From being caught snoozing in parliament to spending time in a mysterious hideout to the current photo-ops with tillers of the soil, Rahul Gandhi has been acquiring a whole range of political experience. The problem with his present frenetic pace, however, is that the question is bound to be asked as to how long he can keep it up, not the least because any slackening will provoke sceptics to reiterate the charge against him of being a part-timer.
But it isn't only his penchant to swing from one extreme to another - absenteeism as a parliamentarian to speaking almost on a daily basis - which will be queried as his present combative political line. While his leftist tilt is evident, what may well be awaited is the extent to which he moves in this direction which is at odds with his party's "neo-liberal" economics of the last quarter of a century.
Of equal interest will be to see whether Rahul will be given a free hand in this matter by his party or whether he will be reined in after some time.
For instance, will the Congress allow the heir apparent to continue his present tirades against businessmen since this will mean alienating a highly influential sector? In addition, there is the question of electoral funds for which most parties are dependent on the corporate czars.
Besides, it is not the Congress's style to be so aggressively either Leftist or Rightist. Traditionally, the 130-year-old party has followed the middle path.
Indeed, its characteristic moderation has been its USP although the party always had both Leftists and Rightists in its ranks, such as Jawaharlal Nehru and Vallabhbhai Patel or Indira Gandhi and Morarji Desai (before he left the Congress).
For the present, Rahul's main charge is that the Narendra Modi government is grabbing land from the peasants to repay the capitalists who had allegedly bankrolled his election campaign.
Such snide insinuations can win applause at public meetings, but the backroom boys of the Congress (and other parties) will be unhappy about the fallout, especially during private interactions with the business community.
There is another difficulty. In focussing on the agricultural sector, Rahul is venturing into a minefield where every point of argument has more than one counterpoint.
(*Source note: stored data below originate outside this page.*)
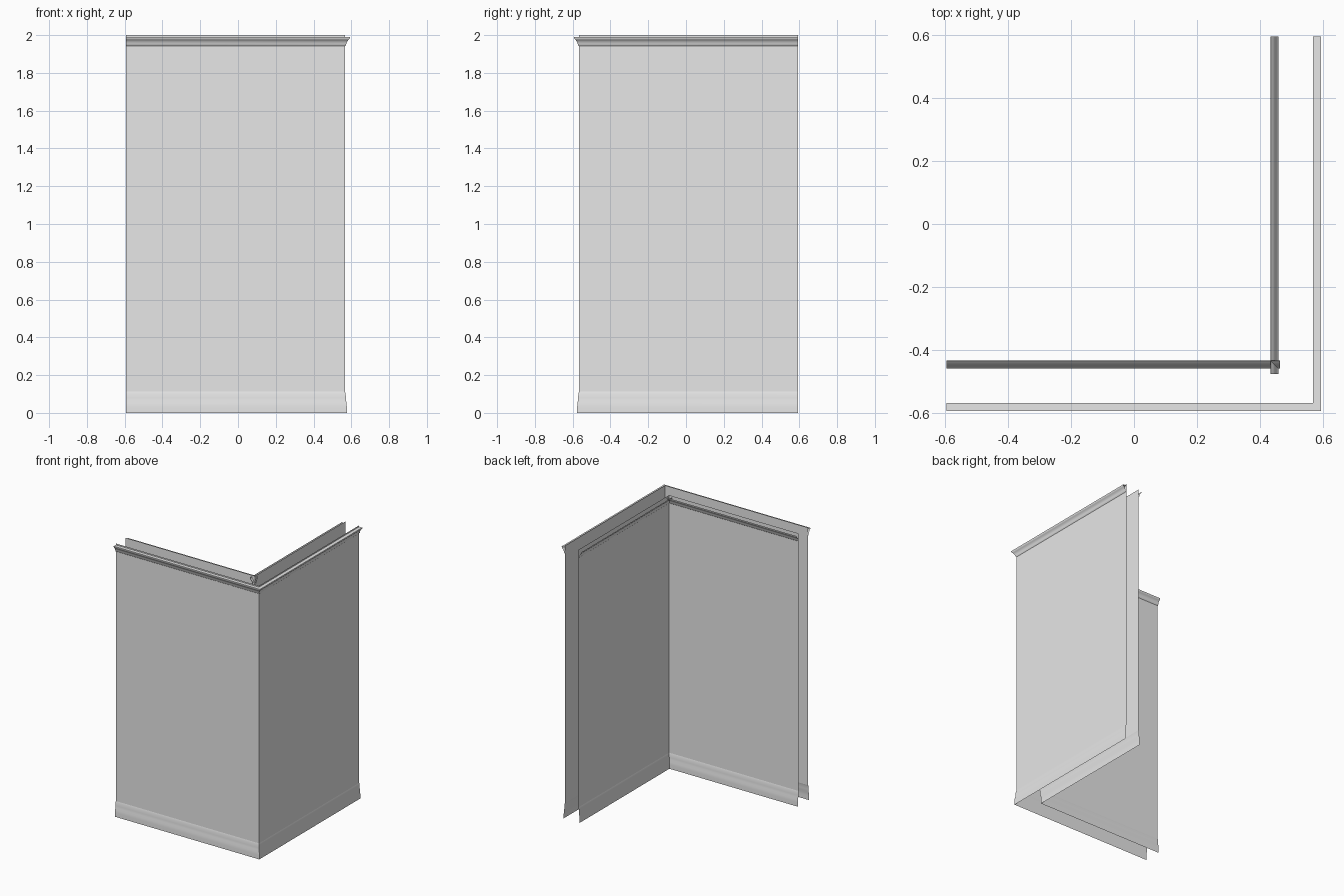
import bpy, bmesh, math

cube = bpy.data.objects.get("Cube")
if cube:
    bpy.data.objects.remove(cube)

END = 0.594      # open ends of both walls
OUTER = 0.567    # outer wall plane
INNER = 0.457    # inner wall plane

grey = bpy.data.materials.new("plain grey")
grey.use_nodes = True
grey.diffuse_color = (0.8, 0.8, 0.8, 1)
grey.node_tree.nodes["Principled BSDF"].inputs["Base Color"].default_value = (0.8, 0.8, 0.8, 1)


def sweep(name, profile, path, flip=False):
    """Sweep a (distance, height) profile along path(distance), a list of xy points."""
    bm = bmesh.new()
    rows = [[bm.verts.new((x, y, z)) for x, y in path(d)] for d, z in profile]
    for low, high in zip(rows, rows[1:]):
        for i in range(len(low) - 1):
            quad = [low[i], low[i + 1], high[i + 1], high[i]]
            bm.faces.new(quad[::-1] if flip else quad)
    mesh = bpy.data.meshes.new(name)
    bm.to_mesh(mesh)
    bm.free()
    mesh.materials.append(grey)
    obj = bpy.data.objects.new(name, mesh)
    bpy.context.collection.objects.link(obj)
    bpy.ops.object.select_all(action="DESELECT")
    obj.select_set(True)
    bpy.context.view_layer.objects.active = obj
    bpy.ops.object.shade_smooth_by_angle(angle=math.radians(35))


def corner(d):
    return [(-END, -d), (d, -d), (d, END)]


def front_run(d):
    return [(-END, -d), (0.462, -d)]


def side_run(d):
    return [(d, -0.475), (d, END)]


def offset(base, sign, shape):
    return [(base + sign * d, z) for d, z in shape]


# Shared moulding shapes: (projection from the wall, height)
skirting = [(0.009, 0), (0.009, 0.03), (0.008, 0.05), (0.005, 0.065),
            (0.004, 0.08), (0.003, 0.1), (0, 0.112)]
crown = [(0, 1.942), (0.005, 1.947), (0.007, 1.956), (0.011, 1.966),
         (0.017, 1.974), (0.021, 1.977), (0.025, 1.984), (0.025, 1.99)]
wall = [(0, 0.112), (0, 2)]

# Outer shell, mitred round the corner
sweep("outer_wall", offset(OUTER, 1, wall), corner)
sweep("outer_skirting", offset(OUTER, 1, skirting), corner)
sweep("outer_crown", offset(OUTER, 1, crown + [(0, 1.99)]), corner)

# Inner shell, with crown runs crossing at the corner
sweep("inner_wall", offset(INNER, -1, wall), corner, True)
sweep("inner_skirting", offset(INNER, -1, skirting), corner, True)
sweep("inner_crown_front", offset(INNER, -1, crown), front_run, True)
sweep("inner_crown_side", offset(INNER, -1, crown), side_run, True)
Not surprisingly, a Bharatiya Janata Party (BJP) spokesman slyly indicated that his party was waiting for the dauphin to slip up because of his simplistic approach to the subject and lack of intellectual ability.
A hint that a gaffe is possible is available from the limited nature of Rahul's question-and-answer sessions with media personnel where the only points which he makes are that the farmers are in distress and that an uncaring government is in the hands of capitalists. After that, it is dhanyavad and goodbye.
If there is no examination of the possibility of relieving the distress via the developmental process of industrialization which eases the pressure on land, the possible reason is that Rahul is unable or unwilling to venture deep into the subject.
His visits to mandis or grain silos in Punjab, like his earlier slumming in Dalit huts in UP, are unlikely to make him aware of some of the key problems of agriculture in the state, which includes the cultivation of water-guzzling crops like paddy which has long been known to be unsuitable for the dry north Indian state. The resultant depletion of aquifers has been a cause of immense worry.
Yet, the emphasis in the speeches of both Sonia Gandhi and Rahul on raising the minimum support prices (MSP) for foodgrains underlines their lack of acquaintance with the nuances of the subject.
According to economist Ashutosh Varshney, such price incentives leave the government with less revenue to spend on irrigation and infrastructure. The resort to providing MSP may have been all right when the economy was in distress, but not now when it is in a much better shape.
Besides, in view of the encouragement given to farmers to grow paddy via the high MSP, Punjab is moving painfully slowly in opting for crop diversification in accordance with the advice of agricultural experts who want the cultivators to turn to the production of maize, mustard, cotton, oilseeds, pulses and other crops which require less water in a state where the water table is dropping by 33 cm every year.
Given the seriousness of the problem, two of Modi's predecessors, Atal Bihari Vajpayee and Manmohan Singh, had called for switching from rice to Punjab's traditional preference for makki ki roti and sarson ka saag, which are made of maize and mustard.
It will be unrealistic, however, to expect the Congress president and vice president to delve into such intricacies when their sole interest is to revive their party's fortune by berating the government with whatever stick that comes handy.
In the process, they choose to turn a blind eye to the problem of fragmentation of holdings which reduces peasants to penury, and stall industrialization virtually all over the country, including tribal areas like Odisha's Niyamgiri hills, preferring to let the inhabitants there to continue with their primitive hunter-gatherer existence.
The mother-and-son duo apparently see continuing backwardness as their passport to political success.
(Amulya Ganguli is a political analyst. The views expressed are personal. He can be reached at firstname.lastname@example.org)